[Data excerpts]
################
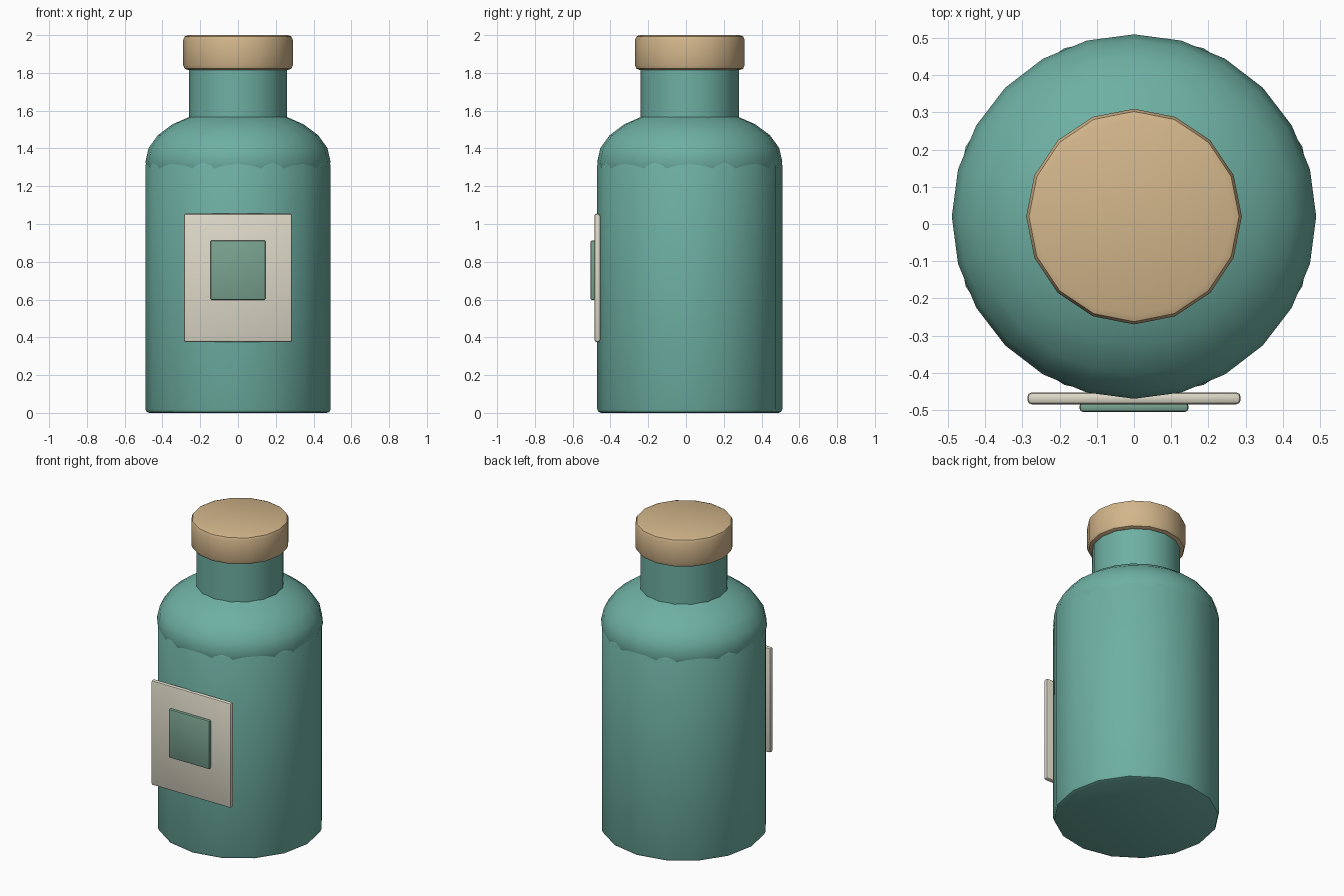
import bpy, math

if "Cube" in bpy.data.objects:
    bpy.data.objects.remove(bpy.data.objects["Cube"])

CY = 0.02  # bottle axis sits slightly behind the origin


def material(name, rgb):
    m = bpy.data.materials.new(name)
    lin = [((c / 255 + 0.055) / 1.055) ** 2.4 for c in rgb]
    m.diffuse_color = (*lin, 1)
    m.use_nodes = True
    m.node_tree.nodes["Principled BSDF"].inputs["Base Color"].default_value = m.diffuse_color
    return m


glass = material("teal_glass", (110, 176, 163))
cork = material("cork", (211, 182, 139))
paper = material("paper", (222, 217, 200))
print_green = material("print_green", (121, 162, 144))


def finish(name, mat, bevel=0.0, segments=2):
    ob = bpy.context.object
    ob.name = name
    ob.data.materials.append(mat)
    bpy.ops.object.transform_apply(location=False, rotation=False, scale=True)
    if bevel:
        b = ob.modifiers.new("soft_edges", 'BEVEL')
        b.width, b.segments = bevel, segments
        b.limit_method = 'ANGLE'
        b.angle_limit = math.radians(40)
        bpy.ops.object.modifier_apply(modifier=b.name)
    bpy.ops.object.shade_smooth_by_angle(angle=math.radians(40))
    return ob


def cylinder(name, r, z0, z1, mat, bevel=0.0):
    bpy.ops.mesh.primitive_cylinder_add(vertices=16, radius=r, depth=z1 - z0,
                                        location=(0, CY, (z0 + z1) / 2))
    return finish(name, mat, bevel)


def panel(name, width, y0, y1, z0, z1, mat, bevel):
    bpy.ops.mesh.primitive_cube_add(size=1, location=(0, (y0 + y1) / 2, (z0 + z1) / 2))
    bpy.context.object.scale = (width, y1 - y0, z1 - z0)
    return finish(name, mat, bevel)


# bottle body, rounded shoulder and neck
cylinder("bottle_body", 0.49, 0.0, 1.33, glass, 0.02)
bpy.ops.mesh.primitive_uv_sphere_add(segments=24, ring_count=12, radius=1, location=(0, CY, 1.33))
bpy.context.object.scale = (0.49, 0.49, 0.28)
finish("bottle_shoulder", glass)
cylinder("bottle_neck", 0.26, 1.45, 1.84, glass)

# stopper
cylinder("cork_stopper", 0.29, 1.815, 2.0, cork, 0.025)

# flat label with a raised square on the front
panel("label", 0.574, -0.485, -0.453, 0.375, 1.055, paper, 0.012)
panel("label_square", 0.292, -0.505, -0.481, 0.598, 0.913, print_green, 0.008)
################
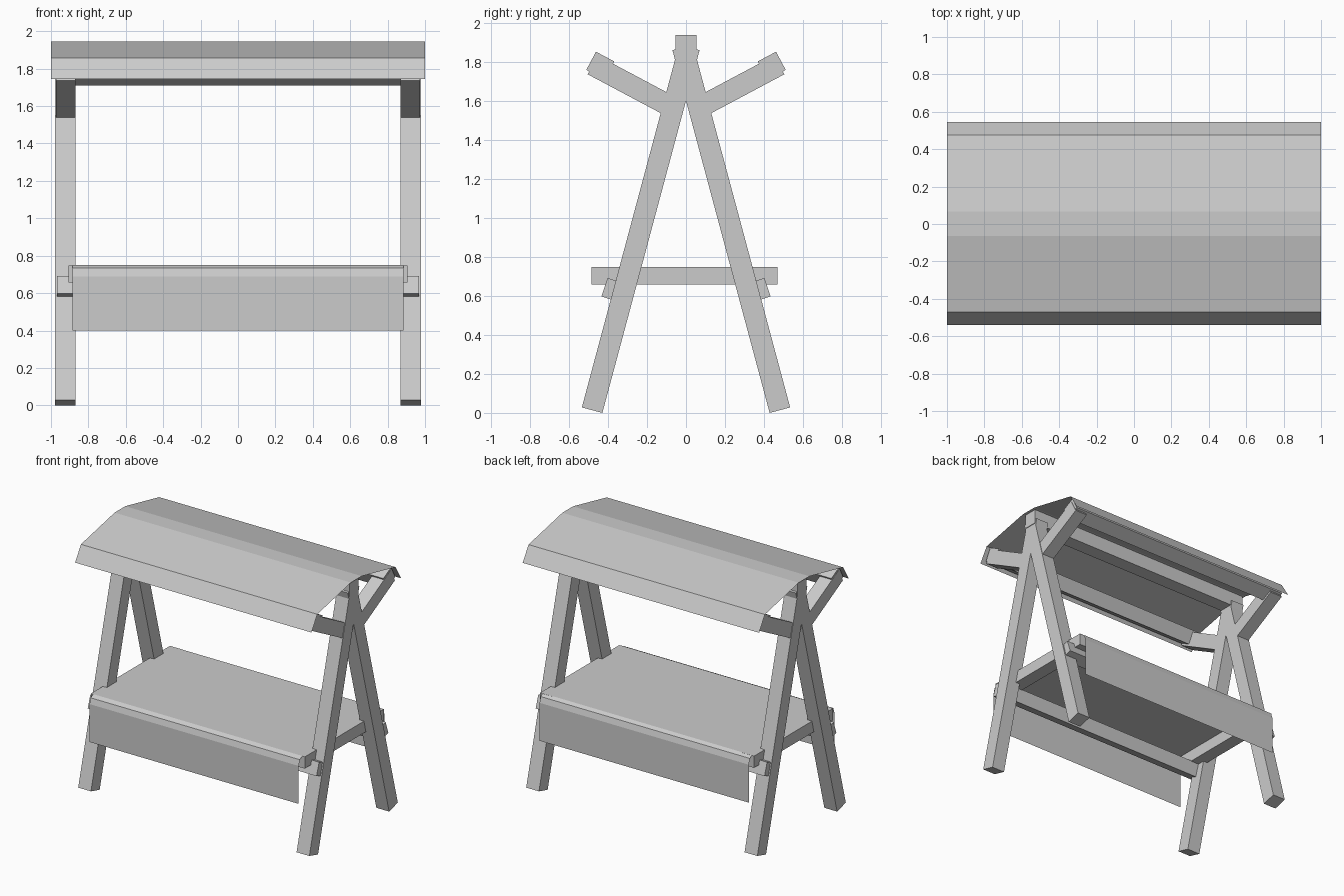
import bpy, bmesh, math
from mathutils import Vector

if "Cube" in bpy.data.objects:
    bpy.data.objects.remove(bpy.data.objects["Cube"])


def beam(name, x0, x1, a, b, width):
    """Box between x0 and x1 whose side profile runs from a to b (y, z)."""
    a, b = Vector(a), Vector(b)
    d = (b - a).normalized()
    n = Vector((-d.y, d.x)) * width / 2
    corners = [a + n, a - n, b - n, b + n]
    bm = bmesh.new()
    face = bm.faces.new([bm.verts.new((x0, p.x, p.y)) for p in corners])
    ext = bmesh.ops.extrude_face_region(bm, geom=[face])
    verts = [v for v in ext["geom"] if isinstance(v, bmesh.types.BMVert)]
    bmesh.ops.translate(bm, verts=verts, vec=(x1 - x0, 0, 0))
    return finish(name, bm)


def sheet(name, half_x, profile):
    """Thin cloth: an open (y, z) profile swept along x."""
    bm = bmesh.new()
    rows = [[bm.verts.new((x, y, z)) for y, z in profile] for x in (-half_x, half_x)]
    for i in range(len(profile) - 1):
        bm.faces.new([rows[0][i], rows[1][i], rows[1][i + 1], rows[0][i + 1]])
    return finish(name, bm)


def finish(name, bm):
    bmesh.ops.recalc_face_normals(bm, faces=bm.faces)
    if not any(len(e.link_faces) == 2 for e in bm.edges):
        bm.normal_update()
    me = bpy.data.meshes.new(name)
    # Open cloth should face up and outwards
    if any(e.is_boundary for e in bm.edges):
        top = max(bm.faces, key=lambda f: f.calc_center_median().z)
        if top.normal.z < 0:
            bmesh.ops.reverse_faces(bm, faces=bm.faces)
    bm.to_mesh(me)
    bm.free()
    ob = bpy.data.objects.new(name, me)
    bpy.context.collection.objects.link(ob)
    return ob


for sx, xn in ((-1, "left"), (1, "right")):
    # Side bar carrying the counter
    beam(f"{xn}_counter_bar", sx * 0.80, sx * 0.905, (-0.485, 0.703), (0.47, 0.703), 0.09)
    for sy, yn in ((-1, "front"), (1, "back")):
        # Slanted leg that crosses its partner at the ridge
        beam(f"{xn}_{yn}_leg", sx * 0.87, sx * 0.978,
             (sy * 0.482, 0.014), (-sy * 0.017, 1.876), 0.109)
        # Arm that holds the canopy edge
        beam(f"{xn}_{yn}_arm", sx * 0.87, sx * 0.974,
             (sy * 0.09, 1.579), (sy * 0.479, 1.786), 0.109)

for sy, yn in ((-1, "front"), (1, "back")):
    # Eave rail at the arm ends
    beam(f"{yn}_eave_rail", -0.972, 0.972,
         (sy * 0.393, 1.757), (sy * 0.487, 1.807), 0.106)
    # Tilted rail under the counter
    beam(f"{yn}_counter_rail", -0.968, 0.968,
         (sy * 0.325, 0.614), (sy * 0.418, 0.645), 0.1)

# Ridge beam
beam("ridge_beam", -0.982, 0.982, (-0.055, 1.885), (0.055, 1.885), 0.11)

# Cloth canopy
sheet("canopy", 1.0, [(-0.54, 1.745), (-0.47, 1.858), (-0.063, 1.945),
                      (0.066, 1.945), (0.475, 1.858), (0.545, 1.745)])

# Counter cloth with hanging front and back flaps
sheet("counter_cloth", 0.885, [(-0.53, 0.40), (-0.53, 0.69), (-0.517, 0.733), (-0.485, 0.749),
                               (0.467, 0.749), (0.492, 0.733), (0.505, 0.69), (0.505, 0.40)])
################
Your assignment
The entries above hold a line with "corners = [a + n, a - n, b - n, b + n]" and a later line with "if any(e.is_boundary for". Write out exactly those lines and all lines between, nothing more.

Solution for this task
    corners = [a + n, a - n, b - n, b + n]
    bm = bmesh.new()
    face = bm.faces.new([bm.verts.new((x0, p.x, p.y)) for p in corners])
    ext = bmesh.ops.extrude_face_region(bm, geom=[face])
    verts = [v for v in ext["geom"] if isinstance(v, bmesh.types.BMVert)]
    bmesh.ops.translate(bm, verts=verts, vec=(x1 - x0, 0, 0))
    return finish(name, bm)


def sheet(name, half_x, profile):
    """Thin cloth: an open (y, z) profile swept along x."""
    bm = bmesh.new()
    rows = [[bm.verts.new((x, y, z)) for y, z in profile] for x in (-half_x, half_x)]
    for i in range(len(profile) - 1):
        bm.faces.new([rows[0][i], rows[1][i], rows[1][i + 1], rows[0][i + 1]])
    return finish(name, bm)


def finish(name, bm):
    bmesh.ops.recalc_face_normals(bm, faces=bm.faces)
    if not any(len(e.link_faces) == 2 for e in bm.edges):
        bm.normal_update()
    me = bpy.data.meshes.new(name)
    # Open cloth should face up and outwards
    if any(e.is_boundary for e in bm.edges):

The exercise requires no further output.